I always like to do a rough, life size sketch so that I can stick it on the wall and use it as a reference while I paint. It also gives me a sense of the impact the painting will make. This is particularly important because this silk is being painted to be worn. I used acrylic paint to paint the two gold fish: a fantail and a black telescope (black moor).
Painting the Silk
When the black gutta outline was dry I started to add colour with thin washes of Pebeo Setasilk heat-set fabric dye.
The colours are quite light at this stage but they will be built up with many layers of dye to create the gold and black of the fishes. I would like to be able to say that I’m very careful as I paint but really I just slop the dye on. It’s like painting with watercolours!

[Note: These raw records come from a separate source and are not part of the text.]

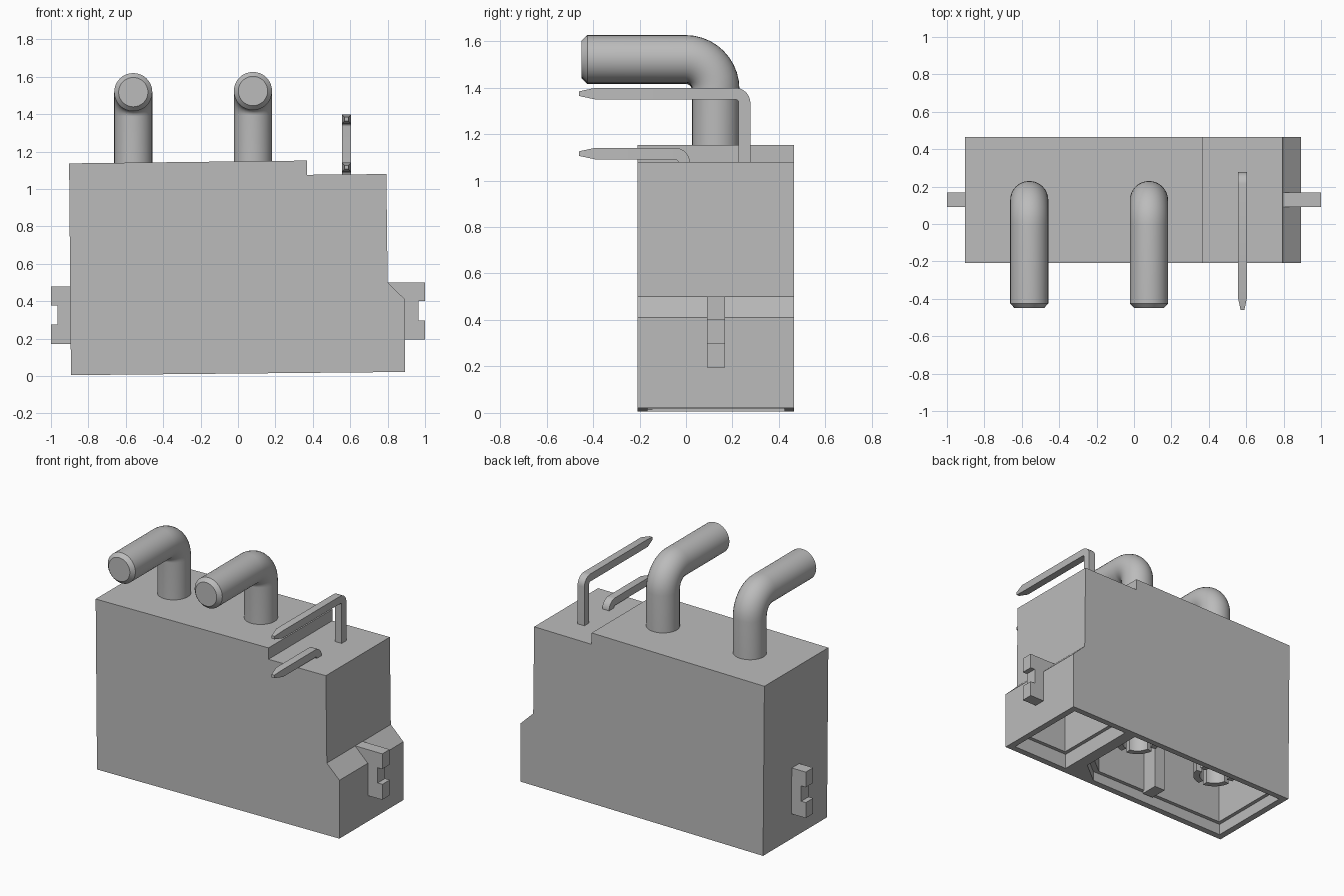
import bpy, bmesh
from math import sin, cos, pi, radians

cube = bpy.data.objects.get("Cube")
if cube:
    bpy.data.objects.remove(cube, do_unlink=True)

grey = bpy.data.materials.new("plain grey")
grey.use_nodes = True
colour = (0.5, 0.5, 0.5, 1)
grey.diffuse_color = colour
grey.node_tree.nodes["Principled BSDF"].inputs["Base Color"].default_value = colour


def finish(name, bm):
    bmesh.ops.recalc_face_normals(bm, faces=bm.faces)
    mesh = bpy.data.meshes.new(name)
    bm.to_mesh(mesh)
    bm.free()
    mesh.materials.append(grey)
    ob = bpy.data.objects.new(name, mesh)
    bpy.context.collection.objects.link(ob)
    return ob


def select(ob):
    bpy.ops.object.select_all(action="DESELECT")
    ob.select_set(True)
    bpy.context.view_layer.objects.active = ob


def smooth(ob):
    select(ob)
    bpy.ops.object.shade_smooth_by_angle(angle=radians(30))


def prism(name, outline, low, high, axis="z"):
    """Extrude an outline along z, or an (x, z) outline along y."""
    bm = bmesh.new()
    place = (lambda p, d: (p[0], p[1], d)) if axis == "z" else (lambda p, d: (p[0], d, p[1]))
    rings = [[bm.verts.new(place(p, d)) for p in outline] for d in (low, high)]
    bm.faces.new(rings[0])
    bm.faces.new(rings[1])
    n = len(outline)
    for i in range(n):
        j = (i + 1) % n
        bm.faces.new((rings[0][i], rings[0][j], rings[1][j], rings[1][i]))
    return finish(name, bm)


def bent_pin(name, x, section, tip, taper, y_back, z_top, z_base, bend, end_scale):
    """Sweep a section from a tapered front tip, round a bend, down to the body."""
    path = [(tip, z_top, 0, end_scale), (tip + taper, z_top, 0, 1)]
    steps = 10
    for i in range(steps + 1):
        a = pi / 2 * i / steps
        path.append((y_back - bend + bend * sin(a), z_top - bend + bend * cos(a), a, 1))
    path.append((y_back, z_base, pi / 2, 1))
    bm = bmesh.new()
    rings = [[bm.verts.new((x + u * s, y + v * s * sin(a), z + v * s * cos(a)))
              for u, v in section] for y, z, a, s in path]
    n = len(section)
    for r, q in zip(rings, rings[1:]):
        for i in range(n):
            j = (i + 1) % n
            bm.faces.new((r[i], r[j], q[j], q[i]))
    bm.faces.new(rings[0])
    bm.faces.new(rings[-1])
    smooth(finish(name, bm))


def rect(x0, x1, y0, y1):
    return [(x0, y0), (x1, y0), (x1, y1), (x0, y1)]


# Housing, with a stepped top and a flared foot
body = prism("housing", [(-0.893, 0.005), (0.893, 0.022), (0.893, 0.41), (0.8, 0.5),
                         (0.793, 1.08), (0.37, 1.076), (0.37, 1.152), (-0.903, 1.137)],
             -0.208, 0.465, "y")


# Pockets open at the bottom, each with a wider rim
def keyed(inset):
    x0, x1, y0, y1 = -0.85 + inset, 0.35 - inset, -0.165 + inset, 0.425 - inset
    return [(x0, y0), (x1 - 0.15, y0), (x1, y0 + 0.12), (x1, y1), (x0, y1)]


cuts = [(keyed(0), -0.1, 0.08), (keyed(0.025), -0.1, 0.8),
        (rect(0.43, 0.85, -0.165, 0.425), -0.1, 0.12),
        (rect(0.455, 0.75, -0.14, 0.4), -0.1, 0.8)]
for outline, low, high in cuts:
    cutter = prism("pocket_cutter", outline, low, high)
    cutter.hide_render = True
    mod = body.modifiers.new("pocket", "BOOLEAN")
    mod.operation = "DIFFERENCE"
    mod.solver = "EXACT"
    mod.object = cutter
    select(body)
    bpy.ops.object.modifier_apply(modifier=mod.name)
    bpy.data.objects.remove(cutter, do_unlink=True)

# Rib between the two power contacts
prism("pocket_rib", rect(-0.28, -0.2, -0.15, -0.03), 0.06, 0.82)

# Power pins and their split sleeves
circle = [(0.102 * cos(2 * pi * i / 32), 0.102 * sin(2 * pi * i / 32)) for i in range(32)]
for side, x, z in (("right", -0.56, 1.518), ("left", 0.08, 1.524)):
    bent_pin(side + "_power_pin", x, circle, -0.45, 0.025, 0.128, z, 1.1, 0.13, 0.77)
    for k in range(4):
        angles = [radians(90 * k + 8 + 74 * i / 8) for i in range(9)]
        arc = [(r * cos(a) + x, r * sin(a) + 0.13)
               for r, seq in ((0.135, angles), (0.095, angles[::-1])) for a in seq]
        smooth(prism(f"{side}_sleeve_prong_{k + 1}", arc, 0.2, 0.82))

# Signal pins
square = rect(-0.025, 0.025, -0.025, 0.025)
bent_pin("upper_signal_pin", 0.58, square, -0.46, 0.07, 0.252, 1.374, 1.05, 0.04, 0.4)
bent_pin("lower_signal_pin", 0.58, square, -0.46, 0.07, -0.008, 1.116, 1.05, 0.04, 0.4)

# Notched latch tabs on both ends
for name, side, inner, z in (("left_latch", 1, 0.79, 0.195), ("right_latch", -1, 0.88, 0.172)):
    tab = [(inner, 0), (1, 0), (1, 0.103), (0.966, 0.103),
           (0.966, 0.205), (1, 0.205), (1, 0.306), (inner, 0.306)]
    prism(name, [(side * x, z + h) for x, h in tab], 0.09, 0.168, "y")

Fixing Gutta Mistakes
Sometimes I make ‘mistakes’. As I progressed with the silk painting I realised that my fantail gold fish was looking a bit sad. But the black gutta – that stuff doesn’t wash out! I needed something opaque to cover the black outlines. I mixed some fabric medium with white acrylic paint and gave it a go – and it worked! It covered the black gutta perfectly! I also found that it made a beautiful glowing effect over the coloured dyes so I used it to add some scales under the fish.
The white at his mouth was a bit intense so I softened it with some more washes of dye over the top of the acrylic paint.
The Finished Silk Painting
After heat setting the painting with a dry iron for 5-7 mins, the silk painting is finished! I always give it another gentle hand wash and press before it leaves the studio for good.
Turning the Hand Painted Silk into a Top
The fish went off to their new home. This is the calico pattern for the silk top lying over the painted silk. The shaping for the top comes from the pleats on the back of the shoulders. It has an open V at the back so there is enough room to fit the head through without needing a button or zip.
This is my sister Bonnie wearing her new goldfish silk top. She drafted the sewing pattern and made the top herself. Doesn’t she look fabulous with her two fishy friends!